When some Ugandans ran to court to block parliament from probing and debating the Shs 6bn given to some government officials for winning a court case that delivered $700 million from oil companies, the speaker defied Justice Steven Kavuma’s “stupid” order.
The speaker regarded this order as an affront on the independence of the legislature and that it offended the doctrine of separation of powers.
In all this, Kadaga drew inspiration from the most celebrated example set by Britain’s William Lenthall in 1642, who defied an order from King Charles I to hand over five members of the House of Commons, saying he only took instruction from parliament: “I have neither eyes to see nor tongue to speak in this place but as the House is pleased to direct me.”
Therefore, with such examples of stellar performance, until last week, there was no doubt that Kadaga was in charge of the House.
In many ways, the speaker is to blame for the fracas that arose last week. Three MPs rose and said Minister Ronald Kibuule had entered the chambers with a gun.
The first MP, William Ngozhu, was rudely asked to sit down when he raised the issue. Medard Lubega Sseggona then requested that the speaker suspends the House for some minutes so that they can check the members for the gun.
Then MP Ssemujju Ibrahim Nganda told the speaker that she could even be assisted with camera footage to ascertain that Kibuule, indeed, had a gun. Ssemujju told the speaker that Kibuule had threatened to kill him that day.
Still, the speaker refused to do anything. It is from this point that members decided to take charge of their security by attempting to check Kibuule for the gun.
It is not clear why the speaker was protective of the minister at the expense of the dignity and safety of the House. A melee ensued and, in seconds, chairs and other items were flying.
The speaker also could have saved the subsequent fracas if she had found that some members’ conduct deserved punishment such as suspension from the sitting.
She should have meted out this punishment on that day (Tuesday) according to the rules, and not carry forward her action to the following day. It appears the speaker knew that the affected MPs would defy her orders to withdraw from the chambers.
Before the Wednesday sitting began, plainclothes security operatives were seen accessing the parliamentary building from the president’s office side. They would later come in handy after the speaker suspended 25 legislators and ordered their immediate eviction from the House.
The inspector general of police, Gen Kale Kayihura, chest-thumped in the aftermath of the events that he had planned the invasion of parliament. It appears the orders were to manhandle all opposition MPs, whether they were suspended or not.
Otherwise, what explains that Nabilah Naggayi, Matthias Mpuuga, Ssemujju and many others who had not been suspended were brutally thrown out by these very security operatives? It appears the orders were to harass and brutalize all those who were opposed to the bill on lifting the presidential age limit. It was not about restoring order in the House.

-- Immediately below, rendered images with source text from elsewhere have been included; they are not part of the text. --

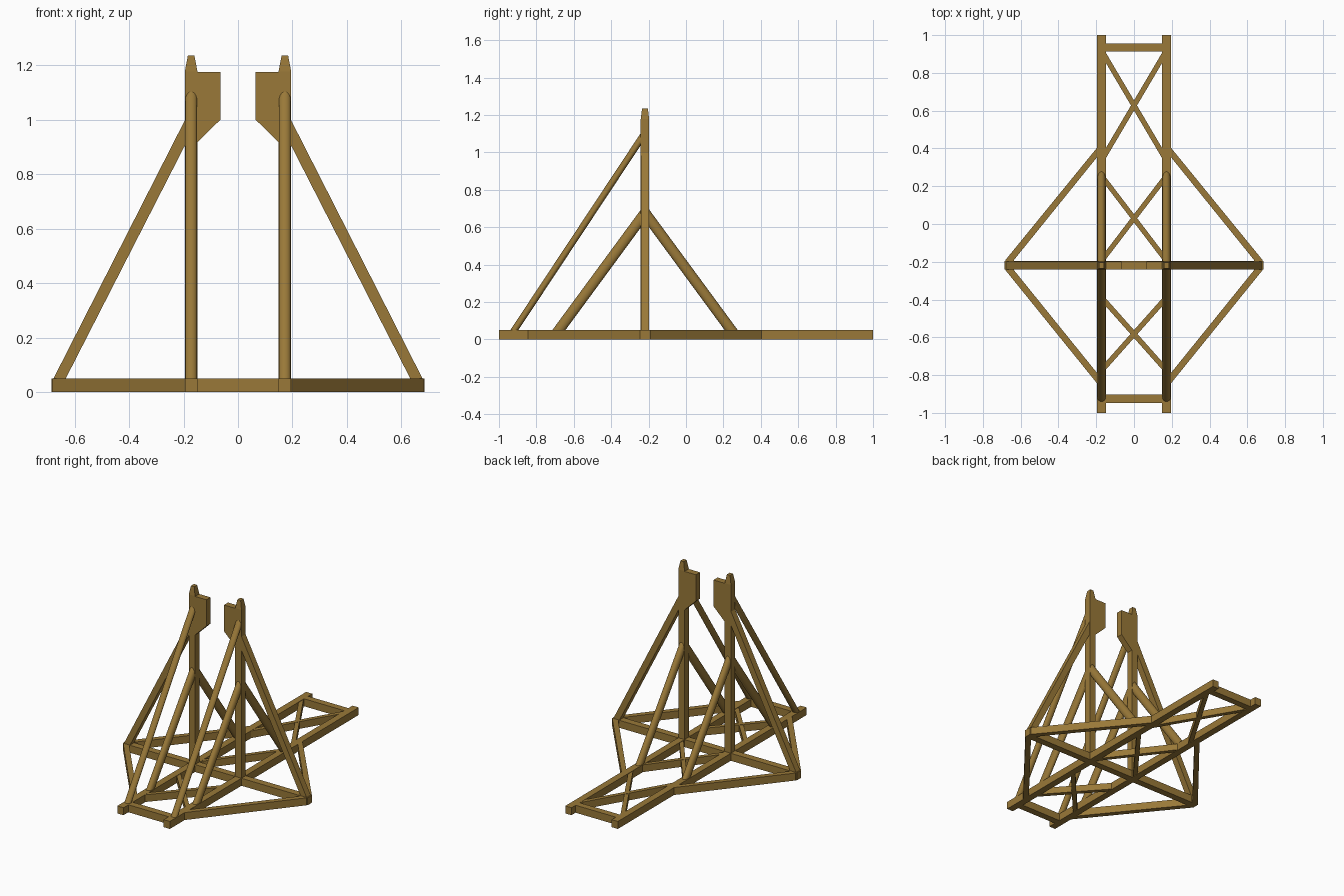
import bpy, bmesh, math
from mathutils import Vector

if "Cube" in bpy.data.objects:
    bpy.data.objects.remove(bpy.data.objects["Cube"])

wood = bpy.data.materials.new("wood")
wood.diffuse_color = (0.32, 0.19, 0.04, 1)
wood.use_nodes = True
wood.node_tree.nodes["Principled BSDF"].inputs["Base Color"].default_value = wood.diffuse_color


def finish(name, bm, smooth=False):
    bmesh.ops.recalc_face_normals(bm, faces=bm.faces)
    me = bpy.data.meshes.new(name)
    bm.to_mesh(me)
    bm.free()
    me.materials.append(wood)
    ob = bpy.data.objects.new(name, me)
    bpy.context.collection.objects.link(ob)
    if smooth:
        bpy.context.view_layer.objects.active = ob
        ob.select_set(True)
        bpy.ops.object.shade_smooth_by_angle(angle=math.radians(40))
        ob.select_set(False)


def loft(name, a, b, smooth=False):
    """Close two matching rings of points into a solid."""
    bm = bmesh.new()
    va, vb = [bm.verts.new(p) for p in a], [bm.verts.new(p) for p in b]
    n = len(va)
    for i in range(n):
        j = (i + 1) % n
        bm.faces.new((va[i], va[j], vb[j], vb[i]))
    bm.faces.new(va)
    bm.faces.new(vb)
    finish(name, bm, smooth)


def flat(name, pts, z0=0.0, z1=0.05):
    """Plan outline (x, y) raised in z."""
    loft(name, [(x, y, z0) for x, y in pts], [(x, y, z1) for x, y in pts])


def upright(name, pts, y0, y1):
    """Front outline (x, z) given depth in y."""
    loft(name, [(x, y0, z) for x, z in pts], [(x, y1, z) for x, z in pts])


def rect(x0, x1, y0, y1):
    return [(x0, y0), (x1, y0), (x1, y1), (x0, y1)]


IN, OUT, MID = 0.149, 0.195, 0.172      # rail and post edges
F, B = -0.242, -0.197                   # post front and back


def round_brace(name, x, y, half, slope, y_end):
    """Round brace cut level at the rail and upright at the post."""
    d = Vector((0, math.copysign(1, y_end - y), slope))
    z = 0.03
    y -= d.y * (0.05 - z) / slope
    low, top = [], []
    for i in range(20):
        a = math.tau * i / 20
        p = Vector((x + 0.0215 * math.cos(a), y + half * math.sin(a), z))
        low.append(p)
        top.append(p + d * ((y_end - p.y) / d.y))
    loft(name, low, top, True)


# beams shared by both sides
flat("cross_beam", rect(-0.685, 0.685, -0.242, -0.196))
flat("front_tie", rect(-IN, IN, -0.948, -0.902))
flat("back_tie", rect(-IN, IN, 0.912, 0.956))

for s, side in ((-1, "left"), (1, "right")):
    def m(pts):
        return [(s * x, y) for x, y in pts]

    # base rail
    flat(side + "_rail", m(rect(IN, OUT, -1, 1)))

    # outrigger diagonals in the base
    flat(side + "_back_outrigger", m([(0.18, 0.423), (0.18, 0.373), (0.635, -0.19),
                                      (0.635, -0.21), (0.68, -0.21), (0.68, -0.19)]))
    flat(side + "_front_outrigger", m([(0.18, -0.863), (0.18, -0.808), (0.635, -0.245),
                                       (0.635, -0.225), (0.68, -0.225), (0.68, -0.245)]))

    # crossed braces between the rails
    e = 0.001 * (s + 1)
    for name, y0, y1, h in (("back", 0.88, 0.375, 0.027), ("middle", 0.225, -0.165, 0.022),
                            ("front", -0.415, -0.75, 0.021)):
        k = (y1 - y0) / (2 * IN) * 0.02
        flat(f"{name}_cross_brace_{side}",
             m([(-IN - 0.02, y0 - k - h), (IN + 0.02, y1 + k - h),
                (IN + 0.02, y1 + k + h), (-IN - 0.02, y0 - k + h)]), 0.001 + e, 0.049 - e)

    # post with tapered tip
    upright(side + "_post", m(rect(IN, OUT, 0, 1.178)), F, B)
    loft(side + "_post_tip",
         [(s * x, y, 1.178) for x, y in rect(IN, OUT, F, B)],
         [(s * x, y, 1.236) for x, y in rect(MID - 0.012, MID + 0.012, -0.235, -0.204)])

    # axle plate on the inner face of the post
    upright(side + "_axle_plate", m([(0.16, 1.176), (0.065, 1.176), (0.065, 1.0),
                                     (IN, 0.918), (0.16, 0.908)]), F + 0.001, B - 0.001)

    # sideways brace from beam tip to post
    upright(side + "_side_brace", m([(0.69 - 0.01, 0.045), (0.635, 0.045),
                                     (0.185, 0.925), (0.185, 1.018)]), F + 0.001, B - 0.001)

    # round fore and aft braces
    round_brace(side + "_tall_front_brace", s * MID, -0.918, 0.0215, 1.51, -0.235)
    round_brace(side + "_front_brace", s * MID, -0.68, 0.035, 1.36, -0.235)
    round_brace(side + "_back_brace", s * MID, 0.242, 0.035, 1.36, -0.205)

In an interview published by Saturday Vision of September 30, 2017, Kadaga denies deploying SFC operatives, or even having knowledge of their presence. She says the Sergeant at Arms sought assistance from them (this contradicts Kayihura’s utterances).
But then in the same interview, Kadaga asks: “So, if there is danger to parliament, we should leave it? We should allow people to be killed? Parliament to be burnt? People to approach and overrun parliament…” This is a contradictory stand.
If the intention was to ensure safety and security of the House, then the speaker should have suspended the House on Tuesday when members complained about the minister who possessed a gun. Kadaga needs to pick Lenthall’s approach.
She is a servant of the MPs, and she does not have to fuse the interests of the executive with those of the legislature. It is difficult to serve two masters equally and comfortably at the same time.
The author is a former parliamentary reporter.